### REQUIRED ACTION
The pictures stay out; all of the data is to be printed exactly.

### Rendered images with source text
--- START ---

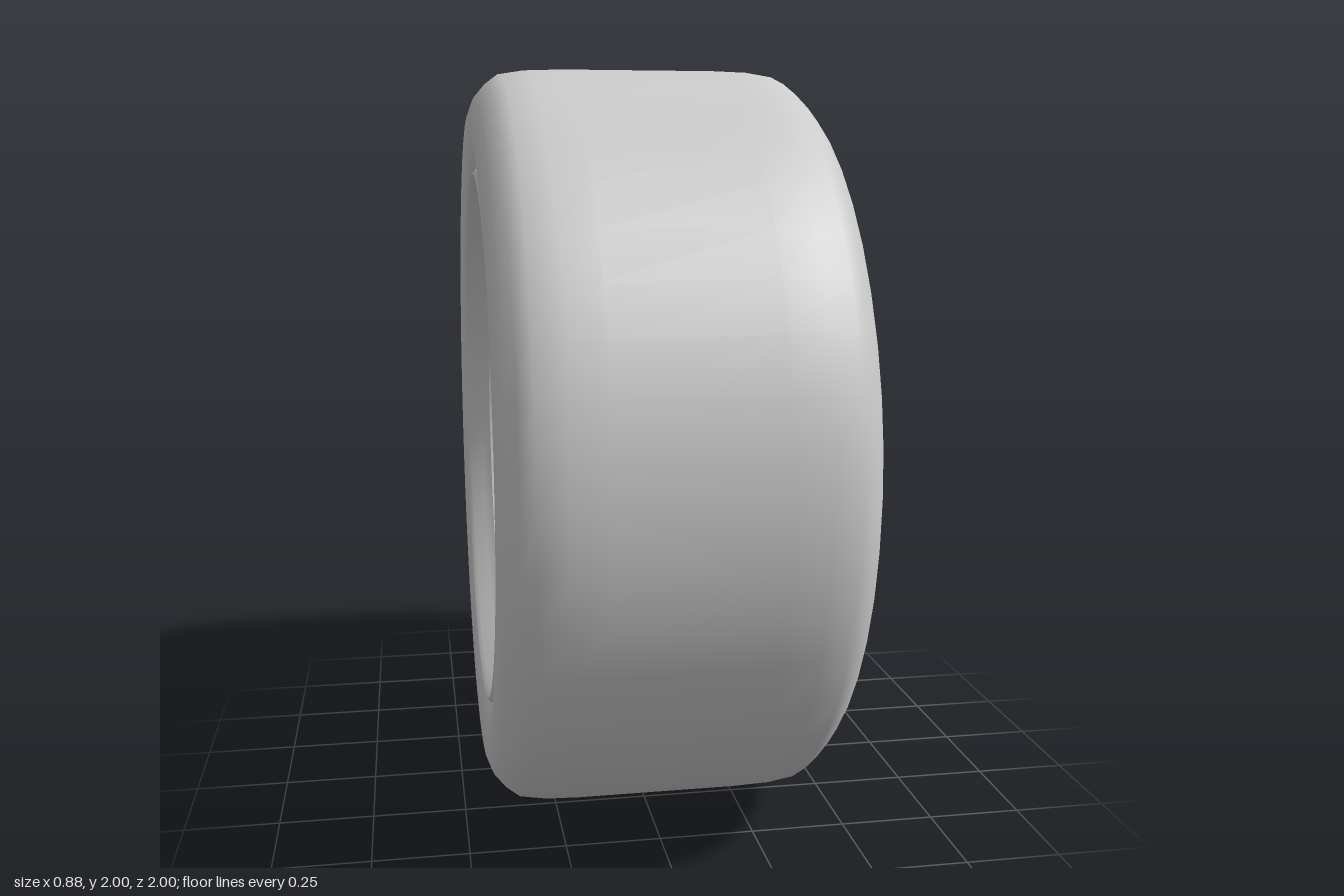
import * as THREE from 'three';
import { toCreasedNormals } from 'three/addons/utils/BufferGeometryUtils.js';

const material = new THREE.MeshStandardMaterial({ color: 0xcccccc });
const SPOKES = 5, BOLTS = 45, SIDES = 48;

// Everything is built with the axle along z, then turned to x.
function add(parent, name, geometry) {
  const mesh = new THREE.Mesh(geometry, material);
  mesh.name = name;
  parent.add(mesh);
  return mesh;
}

// Revolve [radius, depth] points about z; crease 0 keeps all normals smooth.
function revolve(points, sides = SIDES, crease = 0.6) {
  const geo = new THREE.LatheGeometry(points.map(([r, z]) => new THREE.Vector2(r, z)), sides);
  geo.rotateX(Math.PI / 2);
  return crease ? toCreasedNormals(geo, crease) : geo;
}

// Flat ring with a square section
function ring(inner, outer, back, front, sides) {
  return revolve([[inner, back], [outer, back], [outer, front], [inner, front], [inner, back]], sides);
}

function spokeAngle(i) {
  return -Math.PI / 2 + (i * 2 * Math.PI) / SPOKES;
}

// Star-shaped centre with filleted webs and a hole for each lug
function hubGeometry() {
  const shape = new THREE.Shape();
  const at = (angle, r, w) => [
    r * Math.cos(angle) - w * Math.sin(angle),
    r * Math.sin(angle) + w * Math.cos(angle),
  ];
  for (let i = 0; i < SPOKES; i++) {
    const a = spokeAngle(i), b = spokeAngle(i + 1);
    const start = at(a, 0.3, -0.094);
    if (i === 0) shape.moveTo(...start); else shape.lineTo(...start);
    shape.lineTo(...at(a, 0.3, 0.094));
    shape.bezierCurveTo(...at(a, 0.18, 0.1), ...at(b, 0.18, -0.1), ...at(b, 0.3, -0.094));
    const hole = new THREE.Path();
    hole.absarc(...at(a, 0.15, 0), 0.042, 0, Math.PI * 2, true);
    shape.holes.push(hole);
  }
  const geo = new THREE.ExtrudeGeometry(shape, { depth: 0.14, bevelEnabled: false, curveSegments: 14 });
  geo.translate(0, 0, -0.01);
  return toCreasedNormals(geo, 0.6);
}

// Spoke along +y: narrows and rises towards its tip
function spokeGeometry() {
  const geo = new THREE.BoxGeometry(2, 2, 2);
  const p = geo.attributes.position;
  for (let i = 0; i < p.count; i++) {
    const tip = p.getY(i) > 0, front = p.getZ(i) > 0;
    const halfWidth = (tip ? 0.083 : 0.102) - (front ? 0.004 : 0);
    const depth = front ? (tip ? 0.205 : 0.131) : (tip ? 0.02 : -0.005);
    p.setXYZ(i, p.getX(i) * halfWidth, tip ? 0.56 : 0.215, depth);
  }
  geo.computeVertexNormals();
  return geo;
}

export function createModel() {
  const model = new THREE.Group();
  model.name = 'wheel';

  // Tire: half section mirrored front to back
  const half = [
    [1, 0.2], [0.997, 0.29], [0.986, 0.36], [0.96, 0.395], [0.925, 0.425],
    [0.885, 0.44], [0.81, 0.438], [0.765, 0.425], [0.735, 0.4], [0.70, 0.37],
  ];
  const mirrored = half.map(([r, z]) => [r, -z]).reverse();
  add(model, 'tire', revolve([...mirrored, ...half], SIDES, 0));

  // Rim: tire side from back to front, then the dish and barrel from front to back
  add(model, 'rim', revolve([
    [0.735, -0.425], [0.735, -0.405], [0.7, -0.385], [0.695, -0.25], [0.665, -0.15],
    [0.665, 0.15], [0.69, 0.24], [0.7, 0.385], [0.735, 0.405], [0.735, 0.425],
    [0.724, 0.432], [0.712, 0.42], [0.695, 0.375], [0.688, 0.28], [0.68, 0.25],
    [0.65, 0.21], [0.643, 0.1], [0.635, 0.07], [0.612, 0.05], [0.605, 0],
    [0.615, -0.06], [0.665, -0.36], [0.69, -0.385], [0.71, -0.42], [0.724, -0.432],
    [0.735, -0.425],
  ], 64));

  // Mounting ring that carries the spokes
  add(model, 'mountingRing', revolve([
    [0.51, 0], [0.62, 0], [0.62, 0.058], [0.542, 0.058], [0.535, 0.045], [0.51, 0.04], [0.51, 0],
  ], 64));

  // Rim bolts
  const boltGeo = toCreasedNormals(new THREE.CylinderGeometry(0.017, 0.02, 0.032, 6).rotateX(Math.PI / 2), 0.5);
  const bolts = new THREE.Group();
  bolts.name = 'rimBolts';
  for (let i = 0; i < BOLTS; i++) {
    const a = Math.PI / 2 + (i * 2 * Math.PI) / BOLTS;
    const bolt = add(bolts, 'rimBolt', boltGeo);
    bolt.position.set(0.585 * Math.cos(a), 0.585 * Math.sin(a), 0.07);
    bolt.rotation.z = a;
  }
  model.add(bolts);

  // Hub with its rear pad and domed cap
  add(model, 'hub', hubGeometry());
  add(model, 'hubPad', ring(0.07, 0.105, -0.04, 0, 32));
  add(model, 'centerCap', revolve(
    [[0.086, 0.125], [0.084, 0.135], [0.06, 0.141], [0.03, 0.145], [0, 0.146]], 32));

  // Spokes, each with a lug seat and a hollow nut at its root
  const spokeGeo = spokeGeometry();
  const seatGeo = ring(0.015, 0.043, 0, 0.06, 20);
  const nutGeo = ring(0.015, 0.029, 0.055, 0.105, 6);
  for (let i = 0; i < SPOKES; i++) {
    const arm = new THREE.Group();
    arm.name = 'spokeArm';
    arm.rotation.z = spokeAngle(i) - Math.PI / 2;
    add(arm, 'spoke', spokeGeo);
    add(arm, 'lugSeat', seatGeo).position.y = 0.15;
    add(arm, 'lugNut', nutGeo).position.y = 0.15;
    model.add(arm);
  }

  // Turn the axle to x and stand the wheel on the ground
  model.rotation.y = Math.PI / 2;
  model.position.y = 1;
  const root = new THREE.Group();
  root.name = 'wheelAssembly';
  root.add(model);
  return root;
}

--- END ---

### WRITTEN RESPONSE
import * as THREE from 'three';
import { toCreasedNormals } from 'three/addons/utils/BufferGeometryUtils.js';

const material = new THREE.MeshStandardMaterial({ color: 0xcccccc });
const SPOKES = 5, BOLTS = 45, SIDES = 48;

// Everything is built with the axle along z, then turned to x.
function add(parent, name, geometry) {
  const mesh = new THREE.Mesh(geometry, material);
  mesh.name = name;
  parent.add(mesh);
  return mesh;
}

// Revolve [radius, depth] points about z; crease 0 keeps all normals smooth.
function revolve(points, sides = SIDES, crease = 0.6) {
  const geo = new THREE.LatheGeometry(points.map(([r, z]) => new THREE.Vector2(r, z)), sides);
  geo.rotateX(Math.PI / 2);
  return crease ? toCreasedNormals(geo, crease) : geo;
}

// Flat ring with a square section
function ring(inner, outer, back, front, sides) {
  return revolve([[inner, back], [outer, back], [outer, front], [inner, front], [inner, back]], sides);
}

function spokeAngle(i) {
  return -Math.PI / 2 + (i * 2 * Math.PI) / SPOKES;
}

// Star-shaped centre with filleted webs and a hole for each lug
function hubGeometry() {
  const shape = new THREE.Shape();
  const at = (angle, r, w) => [
    r * Math.cos(angle) - w * Math.sin(angle),
    r * Math.sin(angle) + w * Math.cos(angle),
  ];
  for (let i = 0; i < SPOKES; i++) {
    const a = spokeAngle(i), b = spokeAngle(i + 1);
    const start = at(a, 0.3, -0.094);
    if (i === 0) shape.moveTo(...start); else shape.lineTo(...start);
    shape.lineTo(...at(a, 0.3, 0.094));
    shape.bezierCurveTo(...at(a, 0.18, 0.1), ...at(b, 0.18, -0.1), ...at(b, 0.3, -0.094));
    const hole = new THREE.Path();
    hole.absarc(...at(a, 0.15, 0), 0.042, 0, Math.PI * 2, true);
    shape.holes.push(hole);
  }
  const geo = new THREE.ExtrudeGeometry(shape, { depth: 0.14, bevelEnabled: false, curveSegments: 14 });
  geo.translate(0, 0, -0.01);
  return toCreasedNormals(geo, 0.6);
}

// Spoke along +y: narrows and rises towards its tip
function spokeGeometry() {
  const geo = new THREE.BoxGeometry(2, 2, 2);
  const p = geo.attributes.position;
  for (let i = 0; i < p.count; i++) {
    const tip = p.getY(i) > 0, front = p.getZ(i) > 0;
    const halfWidth = (tip ? 0.083 : 0.102) - (front ? 0.004 : 0);
    const depth = front ? (tip ? 0.205 : 0.131) : (tip ? 0.02 : -0.005);
    p.setXYZ(i, p.getX(i) * halfWidth, tip ? 0.56 : 0.215, depth);
  }
  geo.computeVertexNormals();
  return geo;
}

export function createModel() {
  const model = new THREE.Group();
  model.name = 'wheel';

  // Tire: half section mirrored front to back
  const half = [
    [1, 0.2], [0.997, 0.29], [0.986, 0.36], [0.96, 0.395], [0.925, 0.425],
    [0.885, 0.44], [0.81, 0.438], [0.765, 0.425], [0.735, 0.4], [0.70, 0.37],
  ];
  const mirrored = half.map(([r, z]) => [r, -z]).reverse();
  add(model, 'tire', revolve([...mirrored, ...half], SIDES, 0));

  // Rim: tire side from back to front, then the dish and barrel from front to back
  add(model, 'rim', revolve([
    [0.735, -0.425], [0.735, -0.405], [0.7, -0.385], [0.695, -0.25], [0.665, -0.15],
    [0.665, 0.15], [0.69, 0.24], [0.7, 0.385], [0.735, 0.405], [0.735, 0.425],
    [0.724, 0.432], [0.712, 0.42], [0.695, 0.375], [0.688, 0.28], [0.68, 0.25],
    [0.65, 0.21], [0.643, 0.1], [0.635, 0.07], [0.612, 0.05], [0.605, 0],
    [0.615, -0.06], [0.665, -0.36], [0.69, -0.385], [0.71, -0.42], [0.724, -0.432],
    [0.735, -0.425],
  ], 64));

  // Mounting ring that carries the spokes
  add(model, 'mountingRing', revolve([
    [0.51, 0], [0.62, 0], [0.62, 0.058], [0.542, 0.058], [0.535, 0.045], [0.51, 0.04], [0.51, 0],
  ], 64));

  // Rim bolts
  const boltGeo = toCreasedNormals(new THREE.CylinderGeometry(0.017, 0.02, 0.032, 6).rotateX(Math.PI / 2), 0.5);
  const bolts = new THREE.Group();
  bolts.name = 'rimBolts';
  for (let i = 0; i < BOLTS; i++) {
    const a = Math.PI / 2 + (i * 2 * Math.PI) / BOLTS;
    const bolt = add(bolts, 'rimBolt', boltGeo);
    bolt.position.set(0.585 * Math.cos(a), 0.585 * Math.sin(a), 0.07);
    bolt.rotation.z = a;
  }
  model.add(bolts);

  // Hub with its rear pad and domed cap
  add(model, 'hub', hubGeometry());
  add(model, 'hubPad', ring(0.07, 0.105, -0.04, 0, 32));
  add(model, 'centerCap', revolve(
    [[0.086, 0.125], [0.084, 0.135], [0.06, 0.141], [0.03, 0.145], [0, 0.146]], 32));

  // Spokes, each with a lug seat and a hollow nut at its root
  const spokeGeo = spokeGeometry();
  const seatGeo = ring(0.015, 0.043, 0, 0.06, 20);
  const nutGeo = ring(0.015, 0.029, 0.055, 0.105, 6);
  for (let i = 0; i < SPOKES; i++) {
    const arm = new THREE.Group();
    arm.name = 'spokeArm';
    arm.rotation.z = spokeAngle(i) - Math.PI / 2;
    add(arm, 'spoke', spokeGeo);
    add(arm, 'lugSeat', seatGeo).position.y = 0.15;
    add(arm, 'lugNut', nutGeo).position.y = 0.15;
    model.add(arm);
  }

  // Turn the axle to x and stand the wheel on the ground
  model.rotation.y = Math.PI / 2;
  model.position.y = 1;
  const root = new THREE.Group();
  root.name = 'wheelAssembly';
  root.add(model);
  return root;
}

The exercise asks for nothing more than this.